Turn anger to dancing
Highlands TodayThere is a rhythm to the world. The sun rises and sets and rises again. The seasons come and go, always in the same order. Planets revolve around the sun and stars move within their constellations. It's what philosophers used to call "the music of the spheres" - that grand cosmic dance that no one can change.
Published: October 18, 2009
Published: October 18, 2009
The ancients believed that, if they tried, people could teach themselves to "hear" the music and somehow attune their lives to it, and that in so doing they would find true peace and perfect purpose. Astrology grew out of that ancient scheme and some people still think there is truth there.
Most, however, believe that peace and purpose are, as Shakespeare put it, "not in our stars but in ourselves." That may be closer to the truth, but it still doesn't give us the means to find those elusive ends. It only suggests where to look.
People today, as in all ages past, spend their entire lives in that grand search for significance. I believe few ever find what they're seeking. I also believe that, for most people, their personal search is revealed in the way they choose to handle one primary emotion - anger.
Humans display anger from the earliest moments of life. Babies emerge from the womb screaming anger at that unknown force that so rudely spewed them from a familiar cocoon of comfort and security into a foreign kaleidoscope of chaos and insecurity. And it goes downhill from there.
Coping with anger in all its many forms (frustration, fear, jealousy, hate, depression) is the essence of living. All those emotions are either born of anger, or result in it. How we cope with them is what forms our individual pursuits of the "music of the spheres." It's what separates the men from the boys, or, should I say, the musicians from the tone deaf.
For most people the pursuit leads to destruction, one way or another. For some, the anger is directed toward their physical surroundings. They have tantrums, throw things, break things, crash cars, etc.
Some people direct their destructiveness toward other people. They spread gossip, betray trust, disobey parents, break promises, steal, lie, cheat, etc., handling their anger (fear, self-hate) by inflicting it on others. Some of them even become spouse-beaters and child abusers.

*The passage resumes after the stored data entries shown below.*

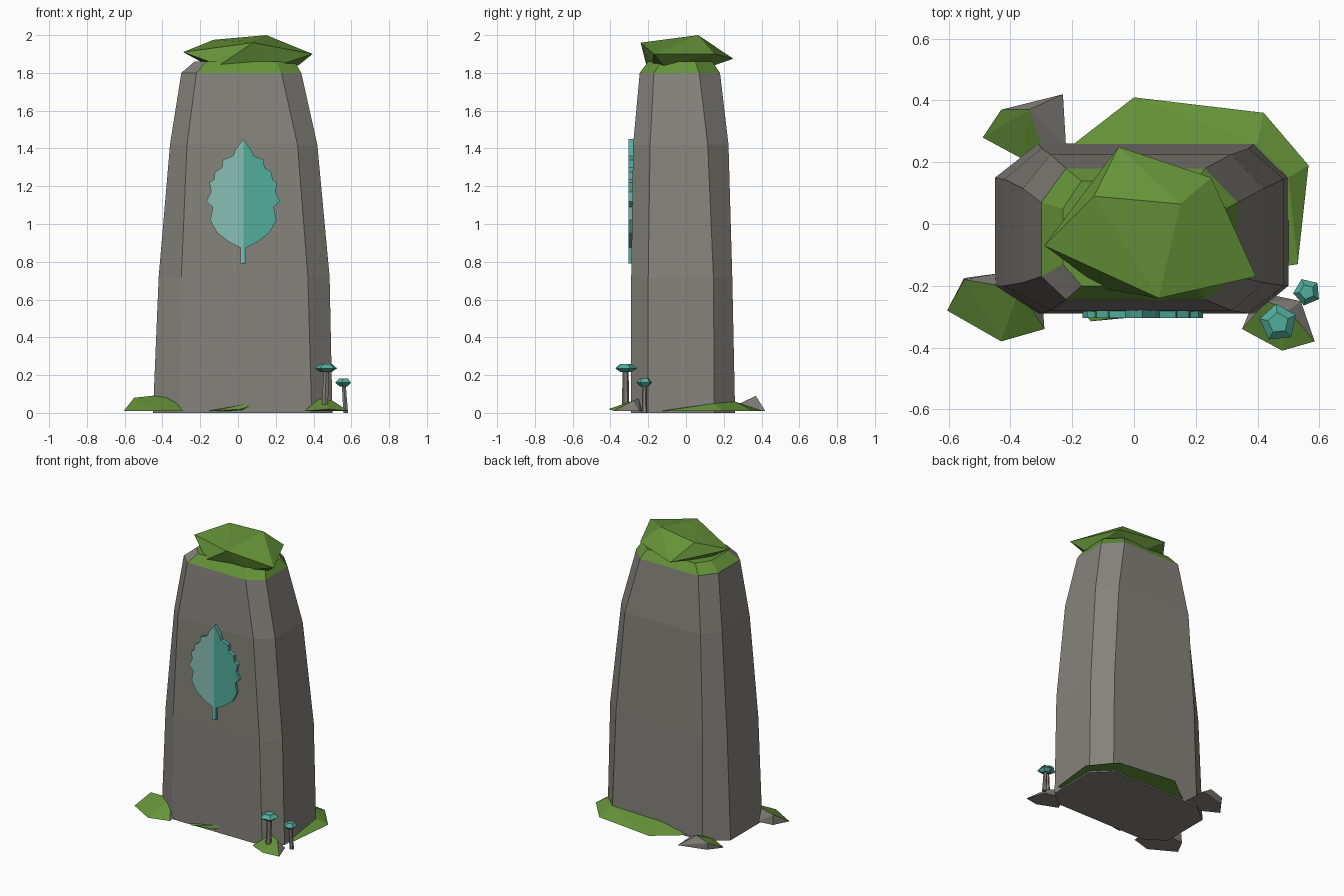
import bpy
import bmesh
from mathutils import Vector

starter = bpy.data.objects.get("Cube")
if starter:
    bpy.data.objects.remove(starter, do_unlink=True)


def make_material(name, red, green, blue):
    material = bpy.data.materials.new(name)
    material.use_nodes = True
    colour = (red, green, blue, 1)
    material.diffuse_color = colour
    material.node_tree.nodes["Principled BSDF"].inputs["Base Color"].default_value = colour
    return material


stone = make_material("grey stone", .235, .225, .2)
moss = make_material("green moss", .13, .29, .04)
teal = make_material("teal", .085, .42, .335)
mint = make_material("pale mint", .25, .53, .455)


def finish(name, bm, materials, rule=None):
    """Turn a bmesh into a flat shaded object, colouring faces by a rule."""
    bmesh.ops.recalc_face_normals(bm, faces=bm.faces)
    bm.normal_update()
    if rule:
        for face in bm.faces:
            face.material_index = int(rule(face))
    mesh = bpy.data.meshes.new(name)
    bm.to_mesh(mesh)
    bm.free()
    for material in materials:
        mesh.materials.append(material)
    obj = bpy.data.objects.new(name, mesh)
    bpy.context.collection.objects.link(obj)
    return obj


def loft(bm, rings):
    """Skin a stack of equal rings and close both ends."""
    loops = [[bm.verts.new(point) for point in ring] for ring in rings]
    for low, high in zip(loops, loops[1:]):
        count = len(low)
        for i in range(count):
            j = (i + 1) % count
            bm.faces.new((low[i], low[j], high[j], high[i]))
    bm.faces.new(loops[0][::-1])
    bm.faces.new(loops[-1])


def hull(name, points, materials, rule=None):
    """Chunky faceted lump around a few corner points."""
    bm = bmesh.new()
    for point in points:
        bm.verts.new(point)
    result = bmesh.ops.convex_hull(bm, input=bm.verts[:])
    unused = {v for v in result["geom_interior"] + result["geom_unused"]
              if isinstance(v, bmesh.types.BMVert)}
    bmesh.ops.delete(bm, geom=list(unused), context="VERTS")
    return finish(name, bm, materials, rule)


def chamfered_ring(height, left, right, inner_left, inner_right,
                   front, back, front_cut, back_cut):
    return [Vector((x, y, height)) for x, y in (
        (inner_left, front), (inner_right, front),
        (right, front_cut), (right, back_cut),
        (inner_right, back), (inner_left, back),
        (left, back_cut), (left, front_cut))]


# Standing stone: tapering block with cut corners and a mossy shoulder
bm = bmesh.new()
loft(bm, [
    chamfered_ring(0, -.45, .5, -.31, .39, -.29, .26, -.2, .15),
    chamfered_ring(.72, -.42, .485, -.3, .37, -.29, .245, -.2, .145),
    chamfered_ring(1.42, -.36, .42, -.27, .315, -.28, .225, -.19, .115),
    chamfered_ring(1.8, -.3, .335, -.22, .23, -.245, .18, -.17, .07),
    chamfered_ring(1.86, -.23, .3, -.17, .2, -.2, .14, -.13, .05),
])


def mossy_shoulder(face):
    middle = face.calc_center_median()
    grey_corner = middle.x < -.15 and face.normal.y * face.normal.x > .1
    return middle.z > 1.81 and not grey_corner


finish("standing_stone", bm, [stone, moss], mossy_shoulder)

# Moss clump on top
hull("moss_cap", [
    (-.29, -.07, 1.91), (.08, -.24, 1.96), (.395, -.17, 1.9),
    (.25, .15, 1.9), (-.05, .25, 1.875),
    (-.13, .09, 1.975), (.15, .065, 2),
    (-.1, -.21, 1.84), (.18, -.18, 1.83), (.32, -.12, 1.84),
    (.05, .12, 1.83), (-.18, 0, 1.85)], [moss])

# Moss patch on the ground around the back corner
hull("moss_ground", [
    (-.22, .24, .01), (0, .41, .01), (.42, .36, .01), (.565, .19, .01),
    (.53, -.13, .01), (.4, -.15, .01), (0, .22, .06),
    (.4, .26, .06), (.5, .15, .05)], [moss])

# Small moss wedge along the front foot
hull("moss_front", [
    (-.17, -.28, .01), (-.14, -.315, .01), (.02, -.3, .02),
    (.11, -.28, .06), (.03, -.27, .01)], [moss])


def facing(direction, limit):
    aim = Vector(direction).normalized()
    return lambda face: face.normal.dot(aim) > limit


# Mossy rocks at three corners
hull("rock_front_right", [
    (-.605, -.28, .01), (-.55, -.175, .01), (-.44, -.16, .01),
    (-.29, -.34, .01), (-.43, -.38, .01), (-.3, -.2, .01),
    (-.55, -.18, .08), (-.37, -.21, .1)],
    [stone, moss], facing((.3, -.4, .8), .8))
hull("rock_back_right", [
    (-.49, .28, .01), (-.43, .37, .06), (-.23, .42, .01),
    (-.22, .25, .01), (-.28, .2, .01), (-.36, .21, .01),
    (-.34, .37, .09), (-.42, .37, .01)],
    [stone, moss], facing((-.1, -.5, .9), .93))
hull("rock_front_left", [
    (.35, -.34, .01), (.48, -.41, .02), (.585, -.38, .01),
    (.54, -.25, .01), (.4, -.22, .01),
    (.43, -.25, .075), (.5, -.28, .065)],
    [stone, moss], facing((-.1, -.6, .7), .75))


def ring(centre, radius, height, sides, turn=0):
    up = Vector((0, 0, 1))
    from mathutils import Matrix
    points = []
    for i in range(sides):
        spin = Matrix.Rotation(turn + i * 6.2832 / sides, 3, up)
        points.append(spin @ Vector((0, radius, 0)) + Vector((*centre, height)))
    return points


def mushroom(name, foot, head, base, top, stem, cap, sides, turn):
    bm = bmesh.new()
    loft(bm, [ring(foot, stem * 1.2, base, 6), ring(head, stem, top, 6)])
    finish(name + "_stem", bm, [stone])
    # Faceted cap: narrow underside, wide rim, small crown
    bm = bmesh.new()
    loft(bm, [ring(head, cap * .5, top - .012, sides, turn),
              ring(head, cap, top + .008, sides, turn),
              ring(head, cap * .55, top + .03, sides, turn)])
    finish(name + "_cap", bm, [teal])


mushroom("large_mushroom", (.46, -.32), (.467, -.32), .03, .228, .016, .062, 5, .1)
mushroom("small_mushroom", (.57, -.22), (.56, -.22), 0, .152, .012, .045, 5, .4)

# Leaf emblem: one jagged half outline, mirrored about the midrib
half = [(0, 1.45), (.04, 1.395), (.055, 1.36), (.108, 1.34), (.112, 1.3),
        (.15, 1.275), (.155, 1.235), (.18, 1.22), (.17, 1.17), (.195, 1.12),
        (.162, 1.09), (.175, 1.02), (.14, .955), (.075, .905), (.015, .875),
        (.015, .79), (0, .79)]
bm = bmesh.new()
for side in (-1, 1):
    outline = [bm.verts.new((.028 + side * x, -.304, z)) for x, z in half]
    bm.faces.new(outline if side < 0 else outline[::-1])
bmesh.ops.remove_doubles(bm, verts=bm.verts, dist=.001)
solid = bmesh.ops.extrude_face_region(bm, geom=bm.faces[:])
back = [v for v in solid["geom"] if isinstance(v, bmesh.types.BMVert)]
bmesh.ops.translate(bm, verts=back, vec=(0, .04, 0))


def pale_half(face):
    return face.normal.y < -.9 and face.calc_center_median().x < .028


finish("leaf_emblem", bm, [teal, mint], pale_half)
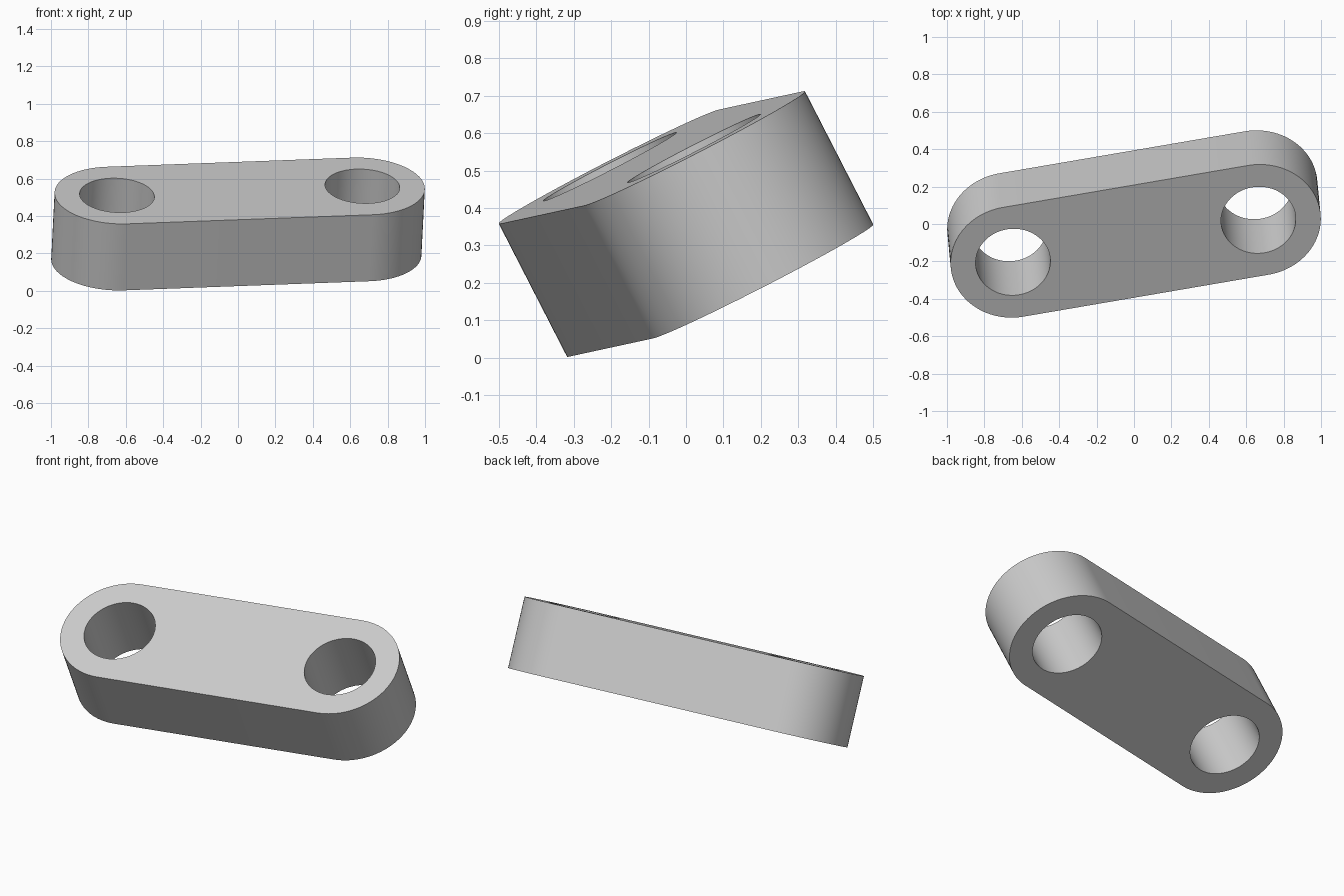
import bpy, bmesh, math
from mathutils import Matrix, Vector

cube = bpy.data.objects.get("Cube")
if cube:
    bpy.data.objects.remove(cube, do_unlink=True)

END_RADIUS = 0.334
HOLE_RADIUS = 0.2
HALF_SPAN = 0.666      # plate centre to each hole centre
THICKNESS = 0.4
SEGMENTS = 96

grey = bpy.data.materials.new("plain_grey")
grey.use_nodes = True
colour = (0.6, 0.6, 0.6, 1)
grey.diffuse_color = colour
grey.node_tree.nodes["Principled BSDF"].inputs["Base Color"].default_value = colour


def arc(cx, radius, start, sweep, steps):
    """Points along an arc on the lower face of the plate."""
    return [(cx + radius * math.cos(start + sweep * i / steps),
             radius * math.sin(start + sweep * i / steps), -THICKNESS / 2)
            for i in range(steps + 1)]


def add_loop(bm, points):
    verts = [bm.verts.new(p) for p in points]
    return [bm.edges.new((a, b)) for a, b in zip(verts, verts[1:] + verts[:1])]


# Flat profile: rounded outline with a hole at each end
bm = bmesh.new()
half = SEGMENTS // 2
edges = add_loop(bm, arc(HALF_SPAN, END_RADIUS, -math.pi / 2, math.pi, half)
                 + arc(-HALF_SPAN, END_RADIUS, math.pi / 2, math.pi, half))
for side in (-1, 1):
    edges += add_loop(bm, arc(side * HALF_SPAN, HOLE_RADIUS, 0, 2 * math.pi, SEGMENTS)[:-1])
bmesh.ops.triangle_fill(bm, edges=edges, use_beauty=True)

# Thicken the profile into a plate
result = bmesh.ops.extrude_face_region(bm, geom=bm.faces[:], use_keep_orig=True)
top = [v for v in result["geom"] if isinstance(v, bmesh.types.BMVert)]
bmesh.ops.translate(bm, verts=top, vec=(0, 0, THICKNESS))
bmesh.ops.recalc_face_normals(bm, faces=bm.faces[:])
mesh = bpy.data.meshes.new("link_plate")
bm.to_mesh(mesh)
bm.free()
mesh.materials.append(grey)

# Tilt the plate in space
normal = Vector((0.045, -0.456, 0.889)).normalized()
along = Vector((0.986, 0.167, 0.04))
along = (along - normal * along.dot(normal)).normalized()
across = normal.cross(along)
tilt = Matrix((along, across, normal)).transposed().to_4x4()
plate = bpy.data.objects.new("link_plate", mesh)
bpy.context.collection.objects.link(plate)
plate.matrix_world = Matrix.Translation((0, 0, 0.357)) @ tilt

# Smooth the round walls, keep the rims sharp
bpy.ops.object.select_all(action='DESELECT')
plate.select_set(True)
bpy.context.view_layer.objects.active = plate
bpy.ops.object.shade_smooth_by_angle(angle=math.radians(30))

Finally, there are those whose anger becomes self-destructive. I believe most people fit in this category. Some become alcoholics, drug addicts, anorexics, chronic gamblers, morbidly obese, depressed, or insomniac. But most, as Thoreau suggested, simply "lead lives of quiet desperation."
For all these types, learning to channel destructive anger into something constructive is a step in the right direction. People whose anger makes them break things can learn to turn shards of glass into Tiffany lamps. People who break other people can learn to vent through activities like kick boxing or karate.
Folks whose anger turns inward can seek assistance from self-help groups like AA or Gamblers Anonymous or from psychologists, counselors and pastors.
But what about those who live in "quiet desperation?" Isn't that really all of us?
We can find solace, peace, and purpose only when we realize that the "music" is not in the spheres, nor in ourselves. It's in reaching out to one another and, together, following "the Lord of the Dance."